What is NAT?
Network Address Translation [NAT] is a commonplace technology, but what is it and how does it impact your IT Operations responsibilities?
There are many variations on NAT, yet the main theme is that a gateway on your network provides a translation service, replacing addressing information on the traffic flowing through it.
The most common form of NAT is many-to-one translation. This is used by a gateway to provide outward access for many systems via a shared point. The environment external to the gateway sees only the translation addresses that the gateway is configured to use. The gateway’s external addresses likely bear no relation to the addressing used behind the gateway, thus allowing for private addressing and private address management situations.
Why Use NAT?
While the direct benefit of NAT is the external address sharing mechanisms it provides, it indirectly benefits an environment by providing a protection barrier. From the external environment, access into the address space behind the gateway is typically restricted. Even if an external agent knows the layout of the private address space behind the gateway,the NAT mechanism and configuration very likely prevent accessing the internal systems except as explicitly allowed by the gateway. The wall thus created by NAT becomes a first-line barrier against the wilds beyond.
NAT affects all traffic. As your local traffic consists primarily of IP-based TCP and UDP protocols, ICMP, and some RARP/ARP, know that all are being guarded by the NAT gateway from external visibility as well as external interference.

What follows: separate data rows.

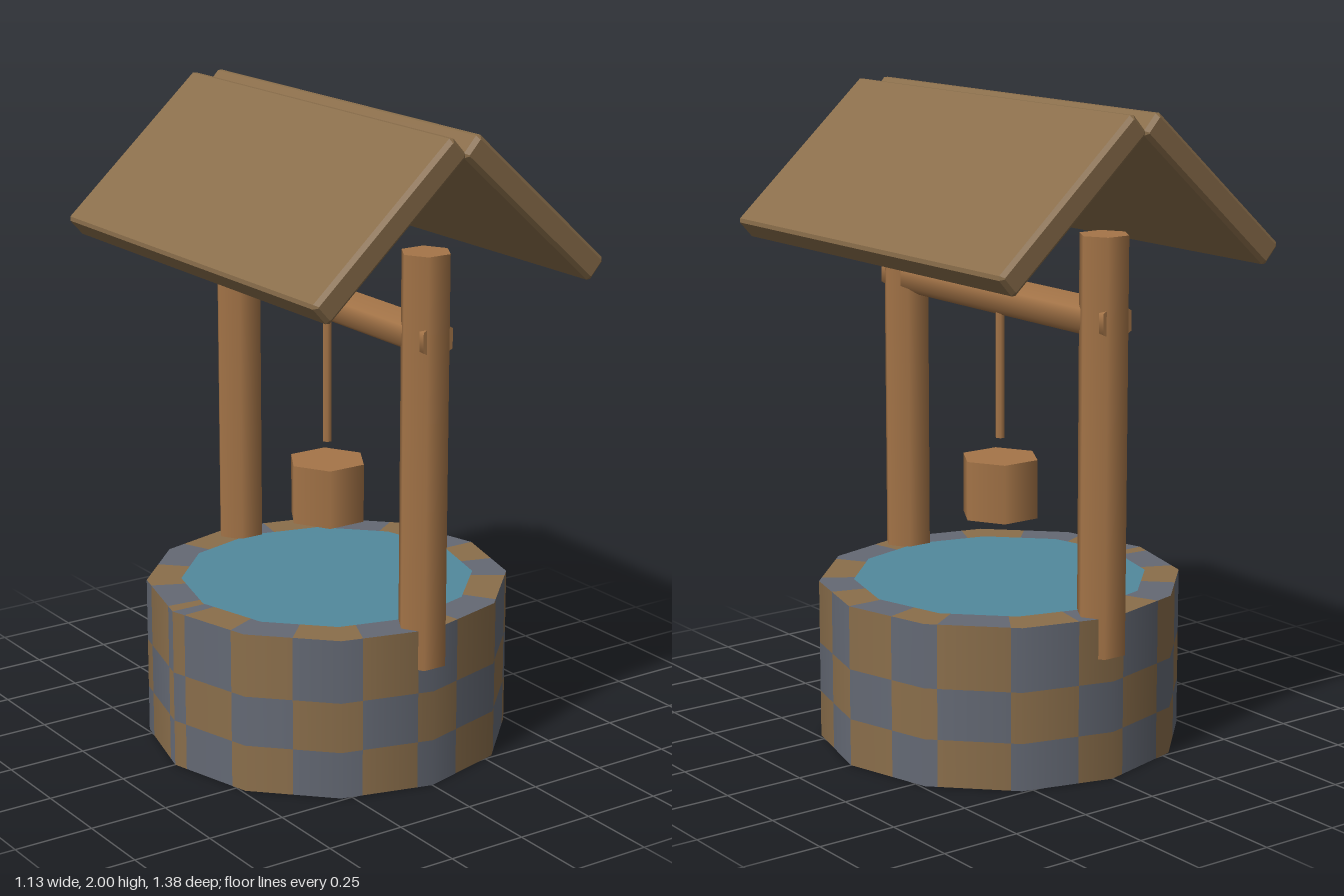
import * as THREE from 'three';

const paint = (name, color) => {
  const m = new THREE.MeshStandardMaterial({ color });
  m.name = name;
  return m;
};

export function createModel() {
  const model = new THREE.Group();
  model.name = 'wishingWell';
  const wood = paint('wood', 0xa57548);
  const tan = paint('brown stone and roof', 0x8a6e4b);
  const grey = paint('grey stone', 0x646974);
  const blue = paint('water blue', 0x52899d);

  const add = (name, geometry, material, x = 0, y = 0, z = 0) => {
    const mesh = new THREE.Mesh(geometry, material);
    mesh.name = name;
    mesh.position.set(x, y, z);
    model.add(mesh);
    return mesh;
  };
  // Six-sided bar with corners pointing along x
  const hexBar = (r, h) => new THREE.CylinderGeometry(r, r, h, 6).rotateY(Math.PI / 2);

  // Stone ring: twelve sides, angles in degrees measured from +z towards +x
  const R = 0.565, H = 0.503;
  const corner = (k) => [Math.sin(k * Math.PI / 6), Math.cos(k * Math.PI / 6)];
  const ringPoint = (a) => {
    const k = Math.floor(a / 30), t = a / 30 - k;
    const p = corner(k), q = corner(k + 1);
    return [p[0] + (q[0] - p[0]) * t, p[1] + (q[1] - p[1]) * t];
  };
  const half = [-90, -85, -65.5, -45, -23, -5, 11.5, 33.5, 56, 73, 90];
  const columns = [...half, ...half.slice(0, -1).reverse().map((a) => 180 - a)];
  // Each band runs from radius and height A to radius and height B
  const bands = [
    { rA: 0, yA: 0, rB: R, yB: 0, up: -1, row: 1 },
    { rA: R, yA: 0, rB: R, yB: 0.147, up: 0, row: 0 },
    { rA: R, yA: 0.147, rB: R, yB: 0.305, up: 0, row: 1 },
    { rA: R, yA: 0.305, rB: R, yB: H, up: 0, row: 0 },
    { rA: R, yA: H, rB: 0.44, yB: H, up: 1, row: 1 },
  ];
  const stones = (parity) => {
    const pos = [], nor = [];
    for (const b of bands) {
      for (let c = 0; c < columns.length - 1; c++) {
        if ((c + b.row) % 2 !== parity) continue;
        const cuts = [columns[c]];
        for (let a = -90; a < 270; a += 30) if (a > columns[c] && a < columns[c + 1]) cuts.push(a);
        cuts.push(columns[c + 1]);
        for (let i = 0; i < cuts.length - 1; i++) {
          const vertex = (a, r, y) => {
            const [x, z] = ringPoint(a);
            const l = Math.hypot(x, z);
            pos.push(x * r, y, z * r);
            if (b.up) nor.push(0, b.up, 0);
            else nor.push(x / l, 0, z / l);
          };
          const [a0, a1] = [cuts[i], cuts[i + 1]];
          vertex(a0, b.rA, b.yA); vertex(a1, b.rA, b.yA); vertex(a1, b.rB, b.yB);
          vertex(a0, b.rA, b.yA); vertex(a1, b.rB, b.yB); vertex(a0, b.rB, b.yB);
        }
      }
    }
    const g = new THREE.BufferGeometry();
    g.setAttribute('position', new THREE.Float32BufferAttribute(pos, 3));
    g.setAttribute('normal', new THREE.Float32BufferAttribute(nor, 3));
    return g;
  };
  add('brownStones', stones(0), tan);
  add('greyStones', stones(1), grey);

  // Water surface, level with the rim
  add('water', new THREE.CircleGeometry(0.457, 12).rotateX(-Math.PI / 2), blue, 0, H + 0.003, 0);

  // Posts, crossbeam, rope and bucket
  for (const s of [1, -1]) {
    add(s > 0 ? 'frontPost' : 'backPost', hexBar(0.077, 1.26), wood, 0, 1.01, s * 0.503);
  }
  add('crossbeam', new THREE.CylinderGeometry(0.06, 0.06, 1.134, 6).rotateX(Math.PI / 2), wood, 0, 1.39, 0);
  add('rope', hexBar(0.015, 0.42), wood, 0, 1.155, 0);
  add('bucket', hexBar(0.125, 0.185), wood, 0, 0.792, 0);

  // Roof slab: chamfered rectangle extruded along z with bevelled ends
  const roofPanel = () => {
    const b = 0.012, L = 0.315 - b, T = 0.041 - b, k = b * Math.tan(Math.PI / 8) / 2;
    const s = new THREE.Shape([
      [L, -T + k], [L, T - k], [L - k, T], [-L + k, T],
      [-L, T - k], [-L, -T + k], [-L + k, -T], [L - k, -T],
    ].map(([x, y]) => new THREE.Vector2(x, y)));
    const depth = 1.38 - 2 * b;
    return new THREE.ExtrudeGeometry(s, {
      depth, bevelEnabled: true, bevelSize: b, bevelThickness: b, bevelSegments: 1,
    }).translate(0, 0, -depth / 2);
  };
  for (const s of [1, -1]) {
    const panel = add(s > 0 ? 'leftRoof' : 'rightRoof', roofPanel(), tan, s * 0.253, 1.765, 0);
    panel.rotation.z = -s * THREE.MathUtils.degToRad(42);
  }
  return model;
}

The key points to know when working with gateways and NAT concern the provided functionality – both the abilities and the limitations. NAT services vary from vendor to vendor. Each provides outright and yet also sometimes subtle variations on the theme of address translation. Of particular interest will be learning how to manage NAT in-coming traffic allowances. Request management, where the request is coming from a source external to the gateway, needs to be carefully configured and then managed across time. It can be surprising to find how many allowances come to exist after a period of time and how easily they can be forgotten. Stay on top of your gateway and NAT configuration. Make sure your team knows the reasons for the allowances that have been made. You will find NAT can be worthwhile service but it requires tracking and understanding.